**Task to complete**:
The answer should consist of each line below that contains the word "loops".

**Dataset extract**:
────

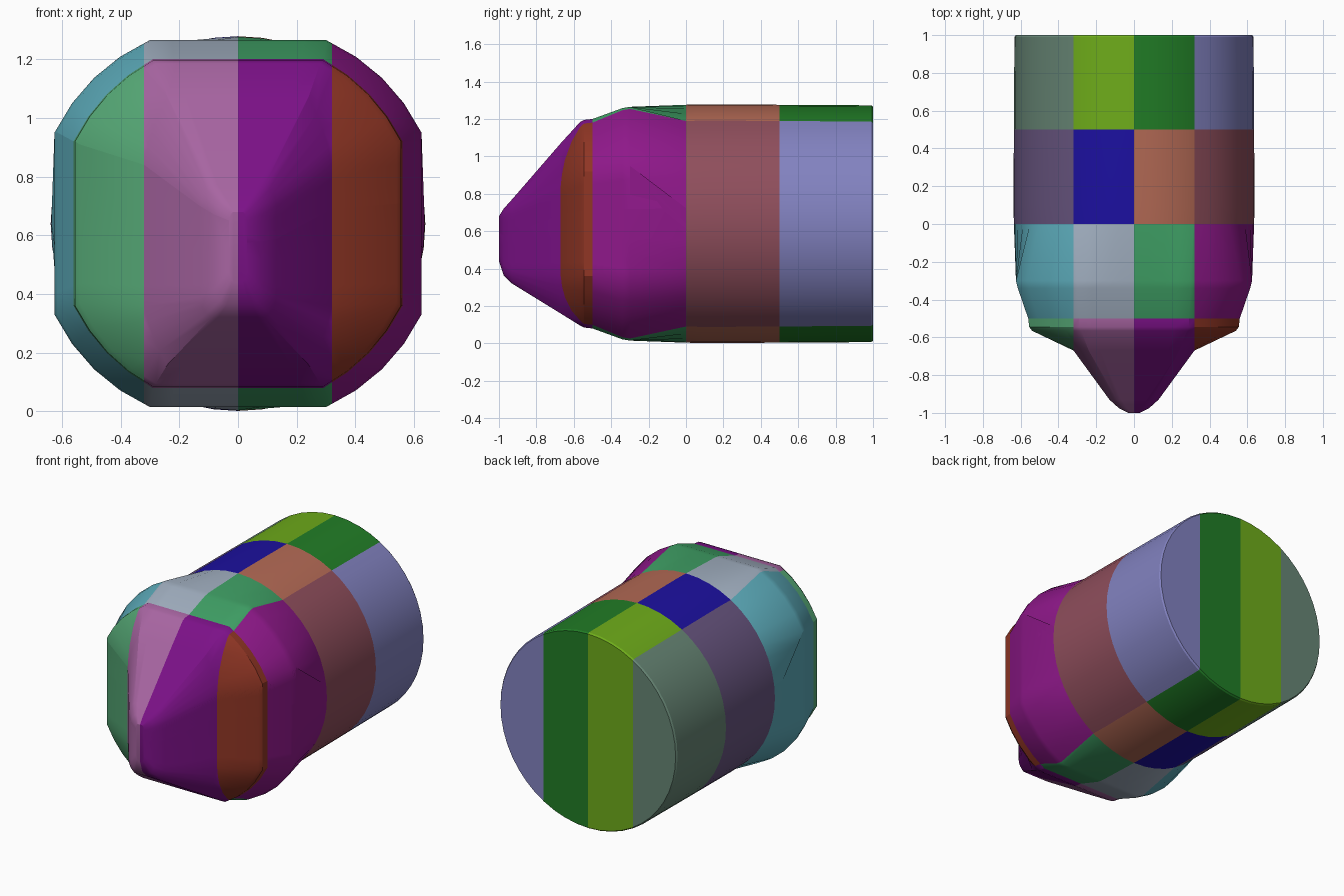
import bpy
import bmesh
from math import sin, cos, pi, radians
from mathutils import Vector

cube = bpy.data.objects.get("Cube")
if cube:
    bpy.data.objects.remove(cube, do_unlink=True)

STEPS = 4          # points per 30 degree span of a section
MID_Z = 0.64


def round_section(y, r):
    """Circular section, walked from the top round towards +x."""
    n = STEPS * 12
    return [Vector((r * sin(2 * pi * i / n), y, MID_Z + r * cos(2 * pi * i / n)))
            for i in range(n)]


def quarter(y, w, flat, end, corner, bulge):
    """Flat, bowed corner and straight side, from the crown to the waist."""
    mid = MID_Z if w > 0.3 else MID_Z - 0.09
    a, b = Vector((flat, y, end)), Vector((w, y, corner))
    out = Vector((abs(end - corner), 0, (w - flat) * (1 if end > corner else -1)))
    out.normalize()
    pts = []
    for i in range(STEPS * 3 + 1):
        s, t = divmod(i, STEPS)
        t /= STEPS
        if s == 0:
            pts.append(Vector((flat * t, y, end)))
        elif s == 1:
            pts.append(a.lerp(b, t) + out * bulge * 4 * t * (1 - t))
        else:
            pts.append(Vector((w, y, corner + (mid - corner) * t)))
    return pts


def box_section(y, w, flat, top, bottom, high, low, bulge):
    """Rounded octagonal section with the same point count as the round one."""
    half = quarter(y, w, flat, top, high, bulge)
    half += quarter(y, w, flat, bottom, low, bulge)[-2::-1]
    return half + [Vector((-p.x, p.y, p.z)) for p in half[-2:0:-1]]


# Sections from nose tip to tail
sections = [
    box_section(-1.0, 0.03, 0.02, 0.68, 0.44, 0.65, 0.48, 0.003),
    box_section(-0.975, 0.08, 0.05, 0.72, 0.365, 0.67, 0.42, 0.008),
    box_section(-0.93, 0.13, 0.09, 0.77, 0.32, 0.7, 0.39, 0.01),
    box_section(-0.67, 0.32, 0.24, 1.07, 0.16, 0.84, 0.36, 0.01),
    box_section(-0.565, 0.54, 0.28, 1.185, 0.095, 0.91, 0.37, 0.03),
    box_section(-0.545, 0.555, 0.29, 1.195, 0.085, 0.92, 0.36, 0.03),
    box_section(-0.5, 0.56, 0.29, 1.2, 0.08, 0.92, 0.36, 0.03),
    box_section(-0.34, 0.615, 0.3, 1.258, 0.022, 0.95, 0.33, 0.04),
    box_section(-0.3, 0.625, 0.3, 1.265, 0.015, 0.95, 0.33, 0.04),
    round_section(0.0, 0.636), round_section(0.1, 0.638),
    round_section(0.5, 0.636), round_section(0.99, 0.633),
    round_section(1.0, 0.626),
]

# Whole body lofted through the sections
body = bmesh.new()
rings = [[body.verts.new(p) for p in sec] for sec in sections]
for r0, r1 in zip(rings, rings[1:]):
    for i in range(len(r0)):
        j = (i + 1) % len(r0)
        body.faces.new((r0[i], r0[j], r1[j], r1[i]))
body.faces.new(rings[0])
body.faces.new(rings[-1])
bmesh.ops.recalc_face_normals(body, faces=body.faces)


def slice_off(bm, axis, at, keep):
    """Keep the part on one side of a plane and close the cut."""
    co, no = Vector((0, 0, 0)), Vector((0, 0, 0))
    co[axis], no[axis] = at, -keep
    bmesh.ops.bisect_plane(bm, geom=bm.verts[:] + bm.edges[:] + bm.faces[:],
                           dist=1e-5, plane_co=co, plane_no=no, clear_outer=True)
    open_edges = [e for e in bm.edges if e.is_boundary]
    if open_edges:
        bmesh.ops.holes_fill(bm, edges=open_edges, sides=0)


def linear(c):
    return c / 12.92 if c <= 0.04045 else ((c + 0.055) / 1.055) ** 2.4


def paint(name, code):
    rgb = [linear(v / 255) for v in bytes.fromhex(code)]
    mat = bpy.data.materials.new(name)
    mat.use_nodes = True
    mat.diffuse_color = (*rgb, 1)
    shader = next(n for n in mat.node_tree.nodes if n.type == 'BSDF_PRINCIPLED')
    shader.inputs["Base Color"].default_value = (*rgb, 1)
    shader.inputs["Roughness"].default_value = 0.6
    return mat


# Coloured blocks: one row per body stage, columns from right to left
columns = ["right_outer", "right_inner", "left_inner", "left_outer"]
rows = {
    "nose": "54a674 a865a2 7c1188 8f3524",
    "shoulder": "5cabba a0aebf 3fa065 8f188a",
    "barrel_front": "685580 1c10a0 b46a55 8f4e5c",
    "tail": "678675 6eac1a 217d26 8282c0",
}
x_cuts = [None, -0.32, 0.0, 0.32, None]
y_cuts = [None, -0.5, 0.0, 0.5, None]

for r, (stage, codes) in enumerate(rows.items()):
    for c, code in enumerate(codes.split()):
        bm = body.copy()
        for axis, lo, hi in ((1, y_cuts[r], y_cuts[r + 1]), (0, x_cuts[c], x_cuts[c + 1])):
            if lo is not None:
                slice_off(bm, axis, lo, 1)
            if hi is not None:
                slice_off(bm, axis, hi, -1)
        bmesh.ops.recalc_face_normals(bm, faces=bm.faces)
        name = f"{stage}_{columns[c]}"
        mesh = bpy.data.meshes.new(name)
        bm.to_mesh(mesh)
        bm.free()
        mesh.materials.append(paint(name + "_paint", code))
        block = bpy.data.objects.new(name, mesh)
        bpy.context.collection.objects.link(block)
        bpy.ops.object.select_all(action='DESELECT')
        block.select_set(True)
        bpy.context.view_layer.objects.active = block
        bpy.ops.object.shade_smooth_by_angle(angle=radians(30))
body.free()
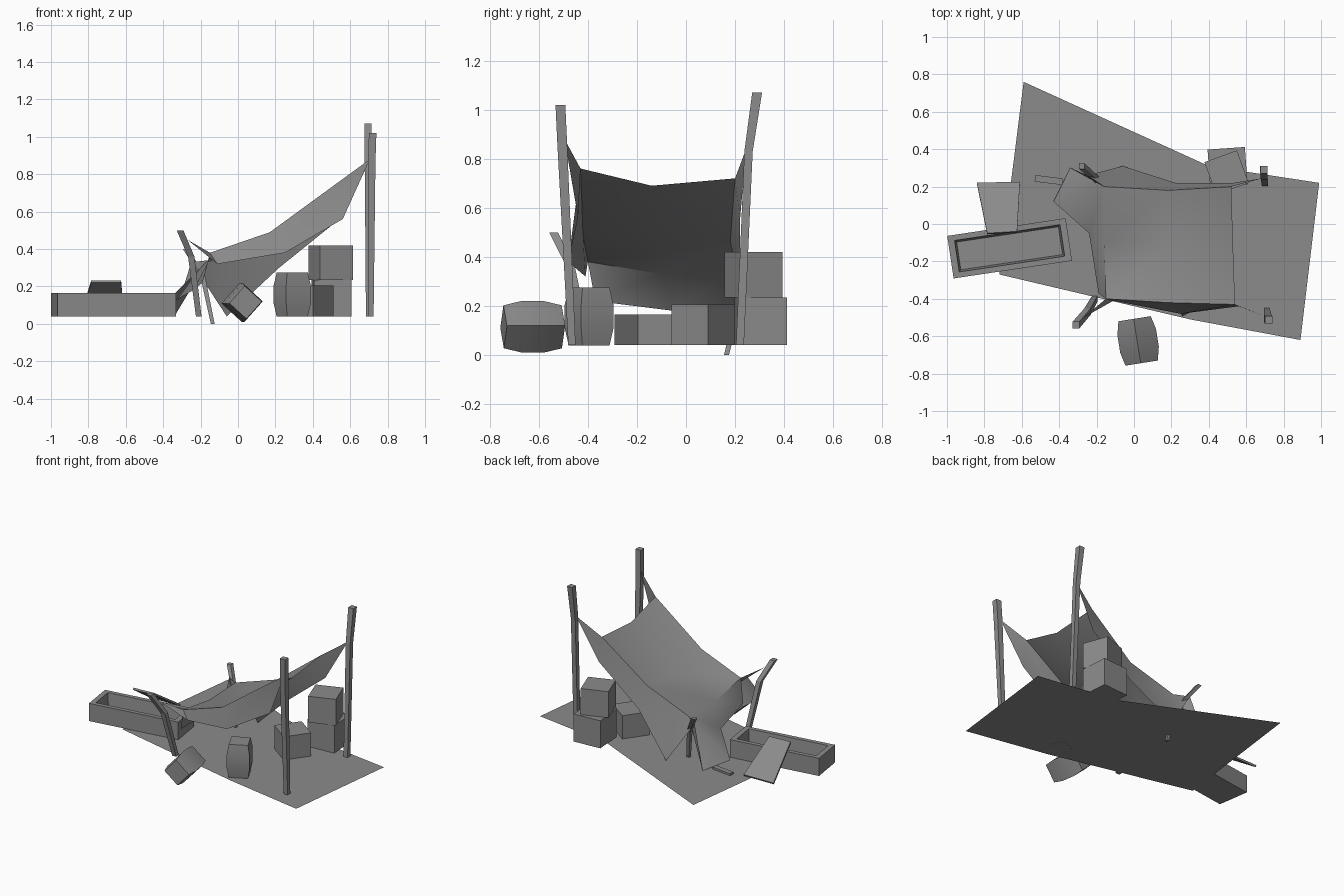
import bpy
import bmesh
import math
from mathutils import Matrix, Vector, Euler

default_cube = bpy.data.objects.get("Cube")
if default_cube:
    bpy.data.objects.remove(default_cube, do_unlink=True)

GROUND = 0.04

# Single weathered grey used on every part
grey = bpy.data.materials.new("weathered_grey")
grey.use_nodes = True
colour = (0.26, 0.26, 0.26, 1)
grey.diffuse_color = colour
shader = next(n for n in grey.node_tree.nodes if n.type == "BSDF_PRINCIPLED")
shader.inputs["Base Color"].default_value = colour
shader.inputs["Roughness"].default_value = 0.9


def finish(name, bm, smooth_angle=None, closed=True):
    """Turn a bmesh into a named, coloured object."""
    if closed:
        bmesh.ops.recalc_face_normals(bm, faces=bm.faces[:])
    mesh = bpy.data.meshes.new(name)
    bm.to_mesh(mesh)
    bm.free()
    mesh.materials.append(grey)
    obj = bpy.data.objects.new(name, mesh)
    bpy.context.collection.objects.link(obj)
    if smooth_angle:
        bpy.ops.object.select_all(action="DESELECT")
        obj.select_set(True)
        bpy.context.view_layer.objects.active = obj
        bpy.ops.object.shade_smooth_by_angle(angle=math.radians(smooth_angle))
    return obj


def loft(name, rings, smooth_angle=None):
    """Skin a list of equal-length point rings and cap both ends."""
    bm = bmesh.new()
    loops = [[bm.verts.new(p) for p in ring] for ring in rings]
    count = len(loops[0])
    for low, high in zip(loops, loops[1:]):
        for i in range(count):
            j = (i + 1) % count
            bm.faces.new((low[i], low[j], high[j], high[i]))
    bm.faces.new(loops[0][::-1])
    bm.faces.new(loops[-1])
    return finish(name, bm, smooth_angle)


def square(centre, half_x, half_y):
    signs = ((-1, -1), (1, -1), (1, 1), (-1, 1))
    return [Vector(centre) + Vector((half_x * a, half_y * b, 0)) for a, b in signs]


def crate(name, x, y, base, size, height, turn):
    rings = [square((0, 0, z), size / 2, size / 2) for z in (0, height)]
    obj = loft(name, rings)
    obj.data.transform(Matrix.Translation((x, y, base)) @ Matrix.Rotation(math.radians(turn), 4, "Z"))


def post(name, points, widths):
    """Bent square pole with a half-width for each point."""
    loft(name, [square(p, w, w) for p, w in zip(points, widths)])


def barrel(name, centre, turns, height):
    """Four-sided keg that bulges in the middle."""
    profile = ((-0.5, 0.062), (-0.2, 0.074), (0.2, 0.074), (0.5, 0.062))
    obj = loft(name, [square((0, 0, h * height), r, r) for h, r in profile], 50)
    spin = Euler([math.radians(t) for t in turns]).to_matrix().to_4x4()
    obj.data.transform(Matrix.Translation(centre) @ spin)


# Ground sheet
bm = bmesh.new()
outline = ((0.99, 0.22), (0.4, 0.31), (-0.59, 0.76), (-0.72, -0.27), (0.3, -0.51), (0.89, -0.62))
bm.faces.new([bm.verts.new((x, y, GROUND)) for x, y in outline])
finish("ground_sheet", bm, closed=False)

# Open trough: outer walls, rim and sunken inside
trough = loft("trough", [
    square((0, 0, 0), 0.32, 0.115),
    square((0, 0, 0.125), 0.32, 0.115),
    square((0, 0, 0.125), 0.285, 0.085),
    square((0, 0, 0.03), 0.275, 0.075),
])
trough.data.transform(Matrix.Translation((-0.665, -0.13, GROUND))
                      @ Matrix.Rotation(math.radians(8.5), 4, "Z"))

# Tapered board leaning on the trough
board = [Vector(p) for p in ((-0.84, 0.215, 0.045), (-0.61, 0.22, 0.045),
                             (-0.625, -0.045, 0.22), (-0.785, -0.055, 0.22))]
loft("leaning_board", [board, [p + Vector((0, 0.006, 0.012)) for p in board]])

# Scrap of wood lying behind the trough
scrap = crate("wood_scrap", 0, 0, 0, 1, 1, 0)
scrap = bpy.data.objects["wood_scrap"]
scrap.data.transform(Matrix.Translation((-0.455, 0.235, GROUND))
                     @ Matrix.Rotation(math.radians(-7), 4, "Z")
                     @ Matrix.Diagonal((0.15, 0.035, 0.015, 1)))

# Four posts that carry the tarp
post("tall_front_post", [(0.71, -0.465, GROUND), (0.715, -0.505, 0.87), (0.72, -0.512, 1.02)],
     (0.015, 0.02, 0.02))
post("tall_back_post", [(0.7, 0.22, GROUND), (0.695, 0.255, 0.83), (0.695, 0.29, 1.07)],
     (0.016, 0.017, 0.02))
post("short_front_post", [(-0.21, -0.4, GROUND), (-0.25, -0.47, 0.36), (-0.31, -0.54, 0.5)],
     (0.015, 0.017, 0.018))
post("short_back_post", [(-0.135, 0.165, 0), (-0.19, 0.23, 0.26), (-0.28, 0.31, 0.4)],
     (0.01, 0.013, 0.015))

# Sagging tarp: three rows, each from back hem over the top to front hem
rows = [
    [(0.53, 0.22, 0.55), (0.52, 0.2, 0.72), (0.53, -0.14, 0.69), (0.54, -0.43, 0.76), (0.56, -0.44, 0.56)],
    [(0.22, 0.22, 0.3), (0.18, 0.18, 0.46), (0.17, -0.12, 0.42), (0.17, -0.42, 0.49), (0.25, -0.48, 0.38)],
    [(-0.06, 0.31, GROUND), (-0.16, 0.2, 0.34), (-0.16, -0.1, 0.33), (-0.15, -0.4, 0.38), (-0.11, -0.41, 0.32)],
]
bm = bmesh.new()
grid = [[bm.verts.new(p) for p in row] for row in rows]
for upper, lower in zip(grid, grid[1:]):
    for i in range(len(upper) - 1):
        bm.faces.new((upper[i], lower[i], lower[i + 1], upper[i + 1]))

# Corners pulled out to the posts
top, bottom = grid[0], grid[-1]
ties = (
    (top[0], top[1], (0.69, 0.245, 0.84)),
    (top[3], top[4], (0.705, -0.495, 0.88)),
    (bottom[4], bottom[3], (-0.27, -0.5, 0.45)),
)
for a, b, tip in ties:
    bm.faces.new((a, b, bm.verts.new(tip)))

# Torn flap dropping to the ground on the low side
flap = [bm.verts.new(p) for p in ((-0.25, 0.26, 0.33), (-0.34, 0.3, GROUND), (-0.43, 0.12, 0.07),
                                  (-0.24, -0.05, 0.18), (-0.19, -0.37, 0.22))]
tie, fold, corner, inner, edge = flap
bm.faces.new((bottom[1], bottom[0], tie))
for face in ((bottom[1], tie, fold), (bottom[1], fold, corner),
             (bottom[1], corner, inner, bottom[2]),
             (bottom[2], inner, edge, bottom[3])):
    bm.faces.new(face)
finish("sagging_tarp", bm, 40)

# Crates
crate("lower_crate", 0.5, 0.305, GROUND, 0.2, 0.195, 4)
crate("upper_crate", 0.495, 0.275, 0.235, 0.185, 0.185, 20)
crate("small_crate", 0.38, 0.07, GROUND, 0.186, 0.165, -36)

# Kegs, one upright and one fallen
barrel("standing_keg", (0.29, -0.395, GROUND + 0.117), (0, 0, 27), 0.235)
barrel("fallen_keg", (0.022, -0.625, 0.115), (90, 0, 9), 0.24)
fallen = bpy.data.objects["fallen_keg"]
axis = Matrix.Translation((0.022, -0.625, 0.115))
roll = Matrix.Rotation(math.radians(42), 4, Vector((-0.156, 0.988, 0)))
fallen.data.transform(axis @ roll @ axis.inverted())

────

**Answer to the exercise**:
    loops = [[bm.verts.new(p) for p in ring] for ring in rings]
    count = len(loops[0])
    for low, high in zip(loops, loops[1:]):
    bm.faces.new(loops[0][::-1])
    bm.faces.new(loops[-1])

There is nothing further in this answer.